EXERCISE INSTRUCTIONS
In the listing that follows, the lines starting at the one containing "before = (corner" and ending at the one containing "miter = (n1 + n2) / (1 + n1.dot(n2))" are to be returned exactly, both boundary lines included, and no others.

────────

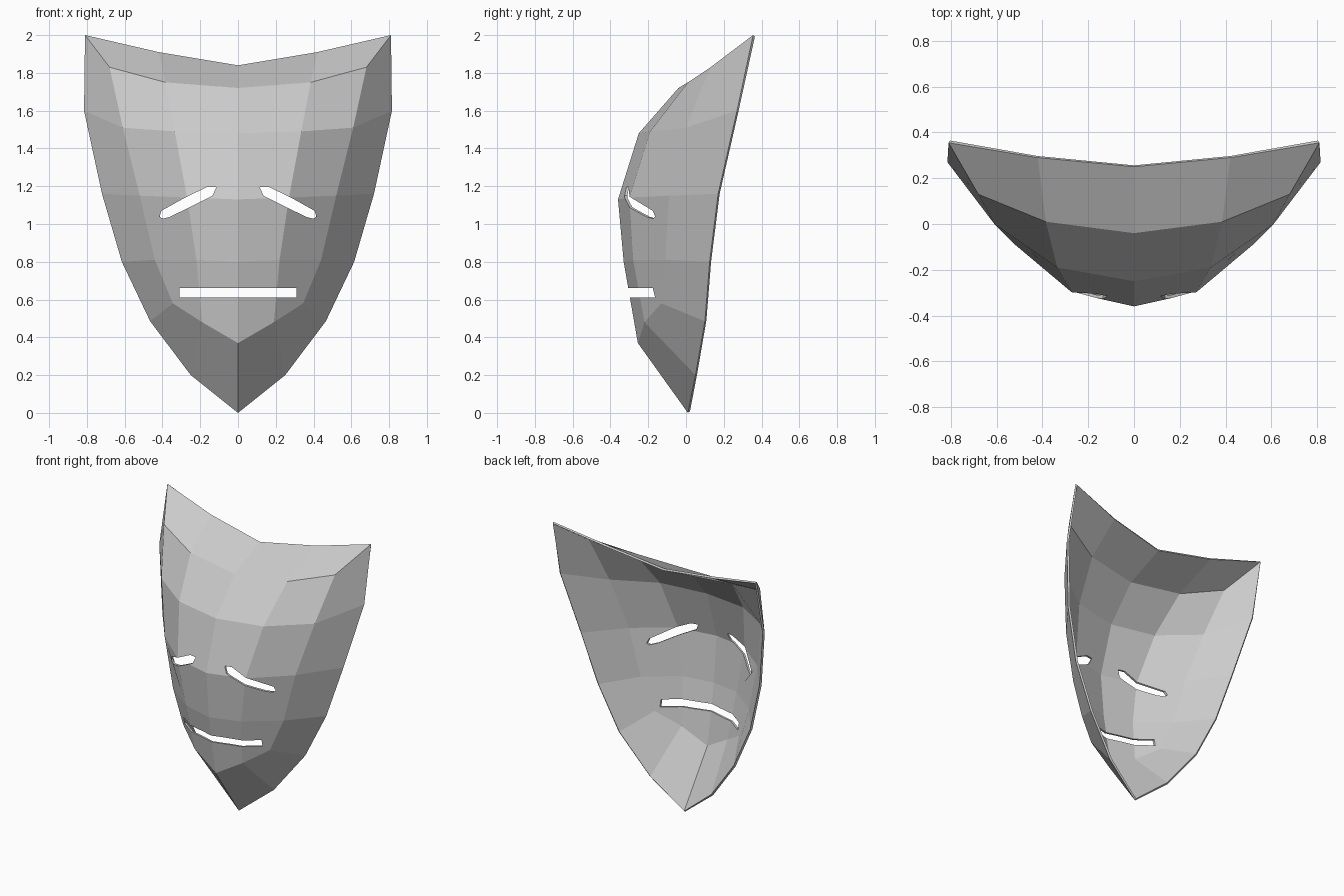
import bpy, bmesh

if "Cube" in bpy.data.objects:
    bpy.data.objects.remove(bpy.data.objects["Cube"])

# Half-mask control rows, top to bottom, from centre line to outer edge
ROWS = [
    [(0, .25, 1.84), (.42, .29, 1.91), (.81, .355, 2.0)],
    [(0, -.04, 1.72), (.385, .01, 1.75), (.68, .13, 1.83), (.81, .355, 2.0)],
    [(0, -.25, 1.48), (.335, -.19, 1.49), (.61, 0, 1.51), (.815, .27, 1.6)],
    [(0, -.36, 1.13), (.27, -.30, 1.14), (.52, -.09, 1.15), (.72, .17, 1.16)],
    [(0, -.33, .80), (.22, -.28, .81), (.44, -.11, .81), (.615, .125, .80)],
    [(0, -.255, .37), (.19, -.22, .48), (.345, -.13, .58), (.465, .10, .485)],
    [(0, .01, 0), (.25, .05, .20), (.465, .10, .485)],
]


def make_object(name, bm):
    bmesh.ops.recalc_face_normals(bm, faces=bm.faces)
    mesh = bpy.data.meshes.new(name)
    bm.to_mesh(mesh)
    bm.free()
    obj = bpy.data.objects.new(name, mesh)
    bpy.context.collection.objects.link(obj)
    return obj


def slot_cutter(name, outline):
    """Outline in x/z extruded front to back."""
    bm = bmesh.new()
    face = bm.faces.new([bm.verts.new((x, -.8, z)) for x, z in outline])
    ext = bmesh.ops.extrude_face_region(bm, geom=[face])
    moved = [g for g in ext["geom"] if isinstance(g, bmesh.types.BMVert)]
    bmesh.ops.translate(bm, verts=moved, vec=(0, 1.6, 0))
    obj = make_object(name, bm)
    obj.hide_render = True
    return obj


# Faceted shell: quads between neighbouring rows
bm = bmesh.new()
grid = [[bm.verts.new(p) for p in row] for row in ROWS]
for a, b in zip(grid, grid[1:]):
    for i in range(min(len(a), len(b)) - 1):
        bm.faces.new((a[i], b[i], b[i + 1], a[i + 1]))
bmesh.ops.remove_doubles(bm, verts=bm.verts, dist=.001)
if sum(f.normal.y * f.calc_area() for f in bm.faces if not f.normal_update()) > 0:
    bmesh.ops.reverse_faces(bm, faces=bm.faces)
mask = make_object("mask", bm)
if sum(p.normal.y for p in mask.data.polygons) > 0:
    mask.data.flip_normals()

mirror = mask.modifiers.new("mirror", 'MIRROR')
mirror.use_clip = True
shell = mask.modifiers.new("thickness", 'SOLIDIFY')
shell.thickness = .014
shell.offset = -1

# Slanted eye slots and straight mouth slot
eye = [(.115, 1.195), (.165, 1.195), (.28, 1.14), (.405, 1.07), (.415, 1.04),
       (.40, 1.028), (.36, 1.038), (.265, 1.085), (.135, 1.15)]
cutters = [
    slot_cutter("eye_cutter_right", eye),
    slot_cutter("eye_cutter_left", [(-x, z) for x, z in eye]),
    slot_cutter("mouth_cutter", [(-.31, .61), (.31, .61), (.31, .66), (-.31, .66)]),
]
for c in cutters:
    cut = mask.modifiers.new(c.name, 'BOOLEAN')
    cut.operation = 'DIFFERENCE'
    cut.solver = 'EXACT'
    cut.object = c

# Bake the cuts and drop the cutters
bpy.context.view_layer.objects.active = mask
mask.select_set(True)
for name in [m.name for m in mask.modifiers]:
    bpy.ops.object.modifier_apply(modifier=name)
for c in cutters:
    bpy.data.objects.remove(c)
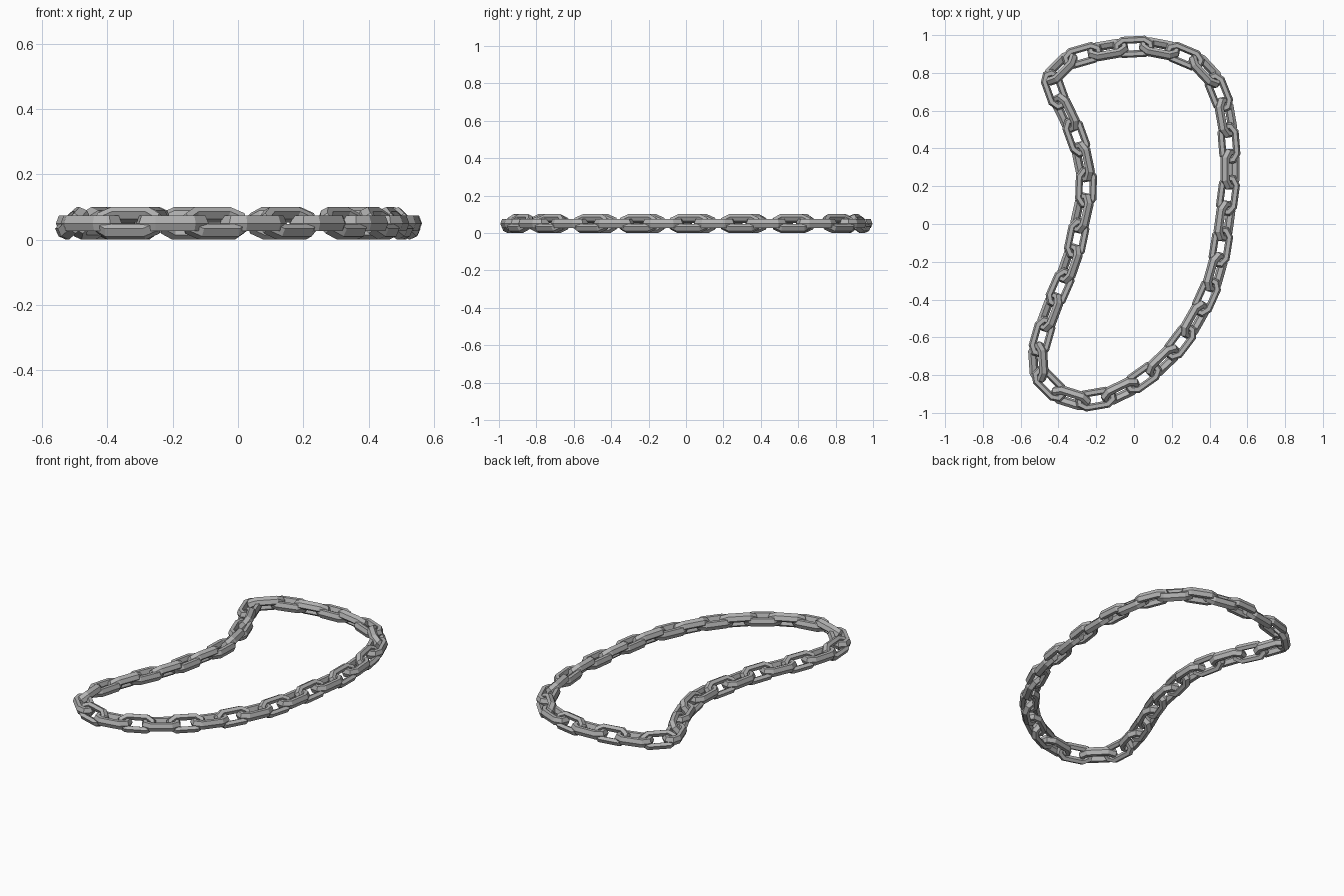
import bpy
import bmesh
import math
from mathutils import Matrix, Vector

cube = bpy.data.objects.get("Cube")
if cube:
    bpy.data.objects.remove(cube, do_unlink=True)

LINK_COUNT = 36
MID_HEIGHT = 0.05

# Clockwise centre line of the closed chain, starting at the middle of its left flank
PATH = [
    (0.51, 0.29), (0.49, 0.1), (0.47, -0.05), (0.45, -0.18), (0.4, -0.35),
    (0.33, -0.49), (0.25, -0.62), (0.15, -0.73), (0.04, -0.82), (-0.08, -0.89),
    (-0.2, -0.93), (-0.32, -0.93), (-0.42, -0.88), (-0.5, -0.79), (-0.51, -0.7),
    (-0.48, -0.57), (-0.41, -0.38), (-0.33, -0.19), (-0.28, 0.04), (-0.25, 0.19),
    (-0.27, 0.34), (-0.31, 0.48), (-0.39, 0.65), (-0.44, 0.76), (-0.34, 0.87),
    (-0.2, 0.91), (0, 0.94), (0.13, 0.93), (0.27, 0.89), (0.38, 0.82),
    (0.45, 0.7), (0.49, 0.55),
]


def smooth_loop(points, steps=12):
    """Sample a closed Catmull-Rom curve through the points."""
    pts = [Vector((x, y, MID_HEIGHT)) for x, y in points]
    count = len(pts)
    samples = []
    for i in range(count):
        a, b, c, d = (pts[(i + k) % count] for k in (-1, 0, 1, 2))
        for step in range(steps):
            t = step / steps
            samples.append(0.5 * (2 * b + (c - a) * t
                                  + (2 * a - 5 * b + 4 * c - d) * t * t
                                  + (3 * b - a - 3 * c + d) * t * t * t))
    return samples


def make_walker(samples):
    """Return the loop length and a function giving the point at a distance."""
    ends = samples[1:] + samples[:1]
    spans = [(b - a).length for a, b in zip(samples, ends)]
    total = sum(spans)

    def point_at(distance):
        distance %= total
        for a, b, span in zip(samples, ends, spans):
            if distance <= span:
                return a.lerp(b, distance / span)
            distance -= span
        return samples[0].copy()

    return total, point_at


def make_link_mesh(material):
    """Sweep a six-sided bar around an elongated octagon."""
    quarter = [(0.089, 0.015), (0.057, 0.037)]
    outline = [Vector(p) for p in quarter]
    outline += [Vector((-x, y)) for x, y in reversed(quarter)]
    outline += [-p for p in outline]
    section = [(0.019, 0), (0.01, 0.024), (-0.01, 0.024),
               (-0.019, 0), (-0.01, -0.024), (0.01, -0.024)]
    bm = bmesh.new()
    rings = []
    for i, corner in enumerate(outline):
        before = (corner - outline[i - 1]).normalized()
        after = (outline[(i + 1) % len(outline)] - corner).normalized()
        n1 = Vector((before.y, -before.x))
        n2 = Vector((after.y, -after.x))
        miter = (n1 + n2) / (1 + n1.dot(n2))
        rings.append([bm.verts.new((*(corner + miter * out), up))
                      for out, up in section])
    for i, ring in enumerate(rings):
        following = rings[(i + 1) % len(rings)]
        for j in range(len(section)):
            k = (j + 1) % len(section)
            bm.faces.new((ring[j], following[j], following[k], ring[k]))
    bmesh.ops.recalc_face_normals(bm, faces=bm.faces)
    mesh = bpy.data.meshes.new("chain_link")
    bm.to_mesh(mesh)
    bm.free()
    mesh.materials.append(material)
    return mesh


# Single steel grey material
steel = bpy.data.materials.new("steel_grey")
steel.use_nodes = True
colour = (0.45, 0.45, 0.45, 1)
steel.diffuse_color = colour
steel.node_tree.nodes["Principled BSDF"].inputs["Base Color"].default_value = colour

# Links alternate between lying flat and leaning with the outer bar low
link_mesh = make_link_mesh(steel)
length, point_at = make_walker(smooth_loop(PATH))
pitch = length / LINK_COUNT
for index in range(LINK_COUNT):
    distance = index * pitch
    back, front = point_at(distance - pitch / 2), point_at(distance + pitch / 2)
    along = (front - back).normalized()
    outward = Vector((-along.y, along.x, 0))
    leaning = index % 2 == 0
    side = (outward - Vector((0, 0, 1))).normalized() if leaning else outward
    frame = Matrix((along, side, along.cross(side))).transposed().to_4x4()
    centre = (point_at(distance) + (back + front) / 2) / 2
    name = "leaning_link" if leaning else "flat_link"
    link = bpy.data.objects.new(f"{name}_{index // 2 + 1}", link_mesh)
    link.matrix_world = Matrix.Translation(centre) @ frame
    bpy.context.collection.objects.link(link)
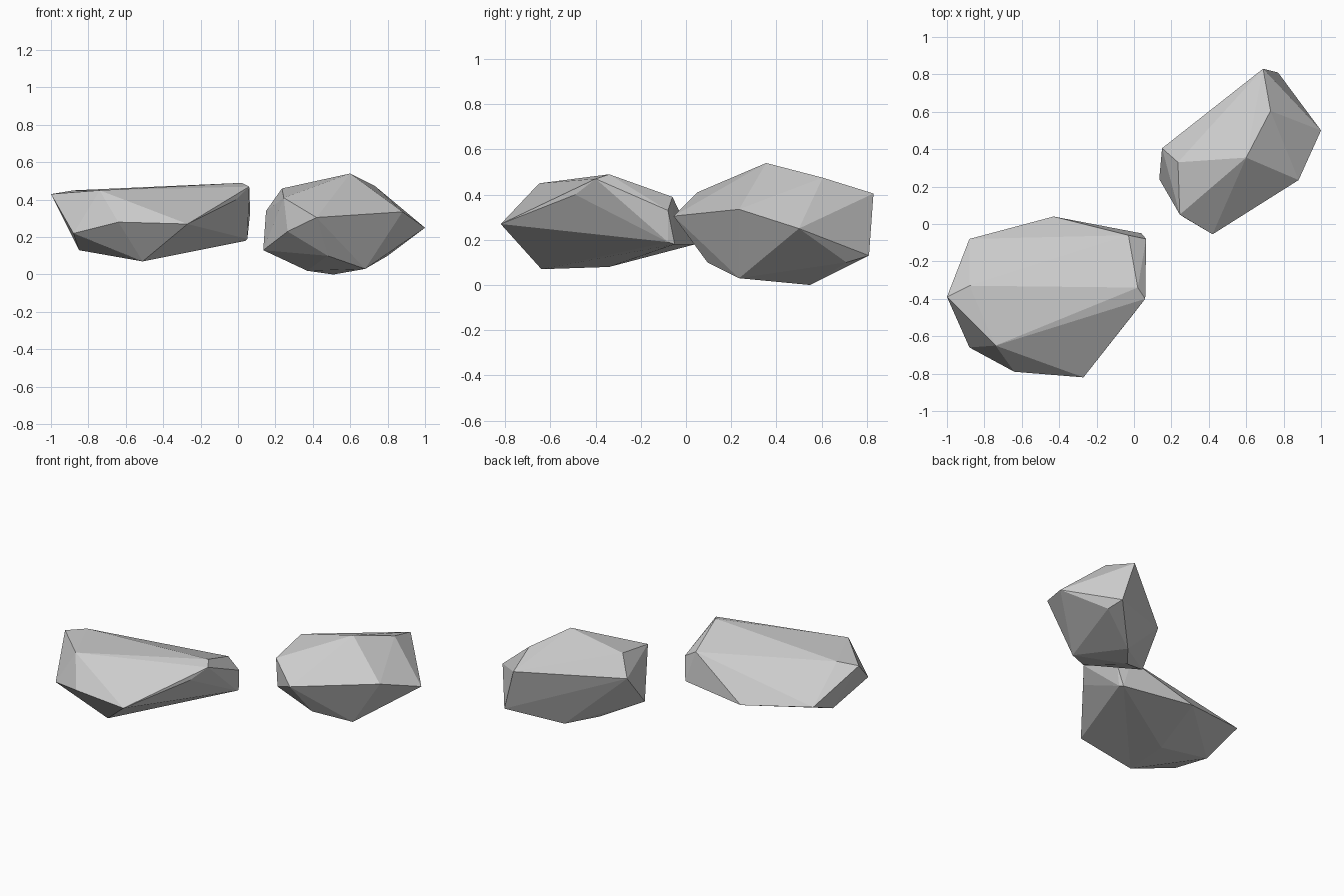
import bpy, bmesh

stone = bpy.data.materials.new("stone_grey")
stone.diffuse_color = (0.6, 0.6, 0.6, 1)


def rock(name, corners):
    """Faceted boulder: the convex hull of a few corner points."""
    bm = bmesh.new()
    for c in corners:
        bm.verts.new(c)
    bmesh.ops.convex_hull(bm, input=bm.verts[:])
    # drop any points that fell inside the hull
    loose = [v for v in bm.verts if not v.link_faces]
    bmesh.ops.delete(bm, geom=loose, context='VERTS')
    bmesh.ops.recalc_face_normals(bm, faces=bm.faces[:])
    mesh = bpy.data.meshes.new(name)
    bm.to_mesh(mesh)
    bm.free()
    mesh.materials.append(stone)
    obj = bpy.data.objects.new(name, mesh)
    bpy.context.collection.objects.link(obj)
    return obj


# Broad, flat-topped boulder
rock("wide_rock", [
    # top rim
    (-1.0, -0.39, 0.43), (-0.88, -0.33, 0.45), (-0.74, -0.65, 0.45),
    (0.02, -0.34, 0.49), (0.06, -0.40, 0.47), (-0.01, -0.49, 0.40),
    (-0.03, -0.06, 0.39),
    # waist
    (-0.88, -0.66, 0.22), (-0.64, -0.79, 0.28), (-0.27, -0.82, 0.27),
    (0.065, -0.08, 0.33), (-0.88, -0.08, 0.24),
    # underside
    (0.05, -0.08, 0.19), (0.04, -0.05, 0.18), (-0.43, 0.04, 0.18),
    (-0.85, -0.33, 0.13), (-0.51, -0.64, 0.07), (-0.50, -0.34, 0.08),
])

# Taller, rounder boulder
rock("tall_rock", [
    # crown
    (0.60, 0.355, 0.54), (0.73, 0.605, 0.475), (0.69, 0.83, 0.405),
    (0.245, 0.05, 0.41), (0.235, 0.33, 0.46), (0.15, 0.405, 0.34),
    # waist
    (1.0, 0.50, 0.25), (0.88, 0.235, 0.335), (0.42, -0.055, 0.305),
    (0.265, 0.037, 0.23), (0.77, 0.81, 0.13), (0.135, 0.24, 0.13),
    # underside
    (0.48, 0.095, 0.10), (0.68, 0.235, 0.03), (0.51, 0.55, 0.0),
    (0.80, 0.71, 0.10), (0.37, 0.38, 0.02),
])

────────

RESPONSE TO THE EXERCISE
        before = (corner - outline[i - 1]).normalized()
        after = (outline[(i + 1) % len(outline)] - corner).normalized()
        n1 = Vector((before.y, -before.x))
        n2 = Vector((after.y, -after.x))
        miter = (n1 + n2) / (1 + n1.dot(n2))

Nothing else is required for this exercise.